Interpreting section 17500 to impose a duty of communication among corporate departments is supported by the well-established rule imputing knowledge of corporate officials to the corporation itself (Civ. Code, § 2332; Sanfran Co. v. Rees Blow Pipe Mfg. Co., 168 Cal.App.2d 191, 335 P.2d 995). FEO argues this rule is inapplicable where no one employee has all the information necessary to realize the advertisements are wrong. Sanders v. Magill, 9 Cal.2d 145, 70 P.2d 159, rejects this argument,

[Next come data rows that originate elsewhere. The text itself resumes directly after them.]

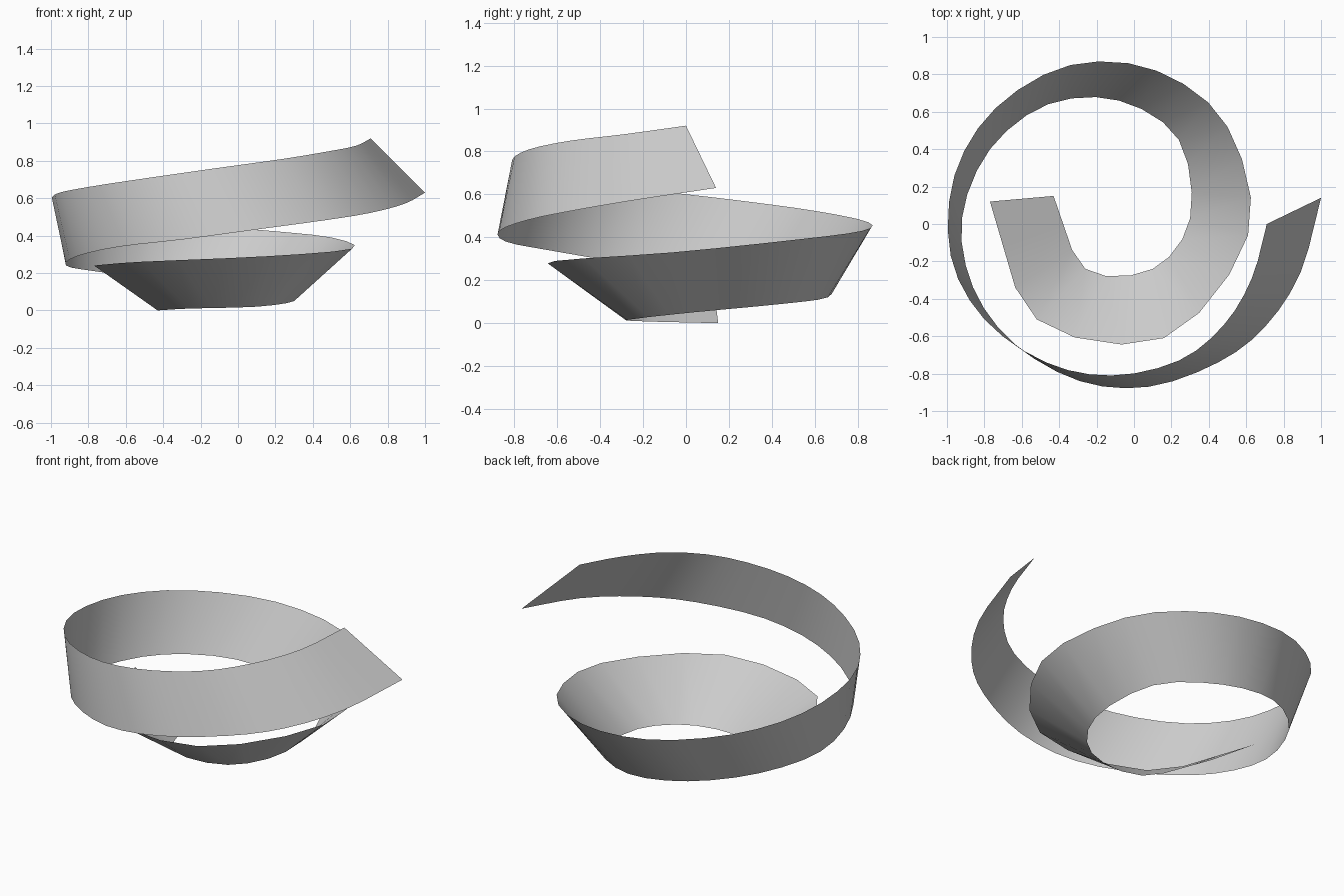
import bpy
import bmesh
from mathutils import Vector

STEPS = 3          # strips between two neighbouring ribs
UNIT = 0.01        # rib coordinates are in hundredths

default_cube = bpy.data.objects.get("Cube")
if default_cube:
    bpy.data.objects.remove(default_cube, do_unlink=True)


def catmull_rom(a, b, c, d, t):
    """Smooth point between b and c."""
    return 0.5 * (2 * b + (c - a) * t
                  + (2 * a - 5 * b + 4 * c - d) * t ** 2
                  + (3 * b - a - 3 * c + d) * t ** 3)


def smooth_path(points):
    """Resample a few control points into an evenly divided smooth path."""
    pts = [Vector(p) * UNIT for p in points]
    pts = [2 * pts[0] - pts[1]] + pts + [2 * pts[-1] - pts[-2]]
    path = []
    for i in range(1, len(pts) - 2):
        for step in range(STEPS):
            path.append(catmull_rom(*pts[i - 1:i + 3], step / STEPS))
    path.append(pts[-2])
    return path


def flat_material(name, colour):
    mat = bpy.data.materials.new(name)
    mat.use_nodes = True
    mat.diffuse_color = colour
    for node in mat.node_tree.nodes:
        if node.type == 'BSDF_PRINCIPLED':
            node.inputs["Base Color"].default_value = colour
    return mat


# Upper edge of the ribbon, from the low inner end to the high outer end
upper_edge = smooth_path([
    (-77, 12, 24), (-52, -51, 26), (16, -61, 29), (61, -6, 33),
    (50, 52, 39), (12, 82, 43), (-34, 85, 47), (-74, 62, 52),
    (-96, 26, 57), (-98, -17, 62), (-80, -51, 66), (-47, -74, 71),
    (-12, -81, 76), (24, -73, 81), (48, -54, 85), (63, -29, 88),
    (71, 0, 92)])

# Lower edge, which starts inside the upper edge and ends outside it
lower_edge = smooth_path([
    (-43, 15, 0), (-26, -24, 1), (10, -24, 2), (30, 3, 5),
    (24, 45, 9), (-8, 66, 12), (-46, 64, 17), (-77, 40, 21),
    (-92, 3, 24), (-86, -34, 29), (-64, -64, 34), (-29, -84, 38),
    (8, -87, 43), (45, -74, 48), (70, -55, 52), (89, -26, 57),
    (100, 14, 63)])

# Twisted spiral ribbon: one strip of quads between the two edges
bm = bmesh.new()
ribs = [(bm.verts.new(low), bm.verts.new(high))
        for low, high in zip(lower_edge, upper_edge)]
for (low_a, high_a), (low_b, high_b) in zip(ribs, ribs[1:]):
    face = bm.faces.new((low_a, low_b, high_b, high_a))
    face.smooth = True
bm.normal_update()

mesh = bpy.data.meshes.new("spiral_ribbon")
bm.to_mesh(mesh)
bm.free()
mesh.materials.append(flat_material("light_grey", (0.6, 0.6, 0.6, 1)))
ribbon = bpy.data.objects.new("spiral_ribbon", mesh)
bpy.context.collection.objects.link(ribbon)
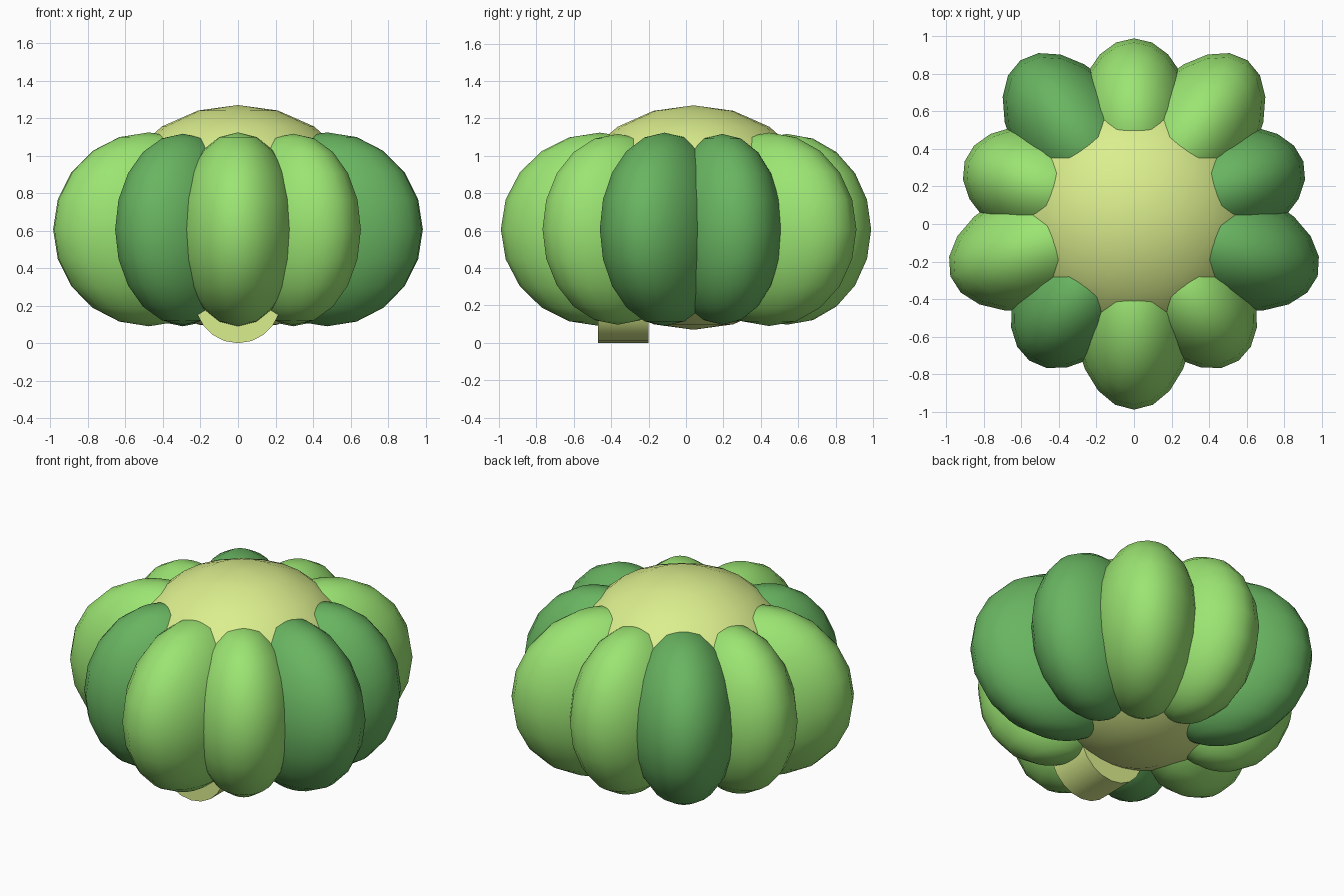
import bpy, math

if "Cube" in bpy.data.objects:
    bpy.data.objects.remove(bpy.data.objects["Cube"])

def material(name, rgb):
    m = bpy.data.materials.new(name)
    m.diffuse_color = (*rgb, 1)
    m.use_nodes = True
    m.node_tree.nodes["Principled BSDF"].inputs["Base Color"].default_value = m.diffuse_color
    return m

light = material("light_green", (0.33, 0.78, 0.17))
dark = material("dark_green", (0.14, 0.46, 0.12))
pale = material("pale_yellow", (0.71, 0.86, 0.27))

def finish(name, mat):
    ob = bpy.context.object
    ob.name = name
    ob.data.materials.append(mat)
    bpy.ops.object.shade_smooth_by_angle(angle=math.radians(40))
    return ob

def ellipsoid(name, loc, scale, mat, turn=0):
    bpy.ops.mesh.primitive_uv_sphere_add(segments=20, ring_count=10, radius=1,
                                         location=loc, rotation=(0, 0, turn))
    bpy.context.object.scale = scale
    return finish(name, mat)

# Central body, showing at the top and bottom of the ring
CY = 0.04
ellipsoid("core", (0, CY, 0.67), (0.69, 0.69, 0.60), pale)

# Ring of ten lobes, alternating large and small, starting at the front
for i, shade in enumerate("LLDDLLDLLD"):
    a = math.radians(-90 + 36 * i)
    size = (0.53, 0.325, 0.517) if i % 2 == 0 else (0.45, 0.31, 0.51)
    ellipsoid(f"lobe_{i + 1}", (0.5 * math.cos(a), CY + 0.5 * math.sin(a), 0.607),
              size, light if shade == "L" else dark, a)

# Short round stub lying front to back under the body
bpy.ops.mesh.primitive_cylinder_add(vertices=20, radius=0.23, depth=0.27,
                                    location=(0, -0.335, 0.23),
                                    rotation=(math.pi / 2, 0, 0))
finish("stub", pale)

“[S]uch a rule, in our opinion, is fraught with danger and would open up avenues of fraud which would lead to incalcuable hazards. It would permit a corporation, by not letting its right hand know what is in its left hand, to mislead and deceive those who are dealing with it in perfectly good faith.” (9 Cal.2d at p. 154, 70 P.2d 159.)
Among Peck, Bustetter and Curd, FEO clearly had the information proving the advertisements were misleading; this knowledge is imputed to the corporate defendant itself.
FEO argues the imposition of a duty to investigate makes section 17500 a strict liability provision. That is not true. This inquiry did not end with the finding of errors in the ads, as would be the case under a rule of strict liability. FEO further contends it should not be held liable because no FEO employee actually “perceived” the misleading nature of the advertisements. This argument misdefines the applicable duty; section 17500 prohibits negligent as well as intentional dissemination of misleading advertising (Feather River Trailer Sales, Inc. v. Sillas, 96 Cal.App.3d 234, 158 Cal.Rptr. 26; People v. Superior Court (Olson), 96 Cal.App.3d 181, 157 Cal.Rptr. 628).
FEO characterizes section 17500 as “quasi-criminal” and on this basis argues for a narrow, pro-defendant interpretation of the statute and against application of the rule imputing knowledge of corporate employees to the corporate defendant. These arguments lack merit because this proceeding is civil (People v. Superior Court (Kaufman), 12 Cal.3d 421, 115 Cal.Rptr. 812, 525 P.2d 716). The civil nature of the proceeding also forecloses FEO's double jeopardy argument.
FEO correctly states section 17500 grants the trial court discretion in setting punishment for a violation. This discretion, however, does not encompass use of the wrong standard to measure defendant's actions; where there has been a violation there is no discretion to find no liability whatsoever.
GERALD BROWN, Presiding Justice.
COLOGNE and STANIFORTH, JJ., concur.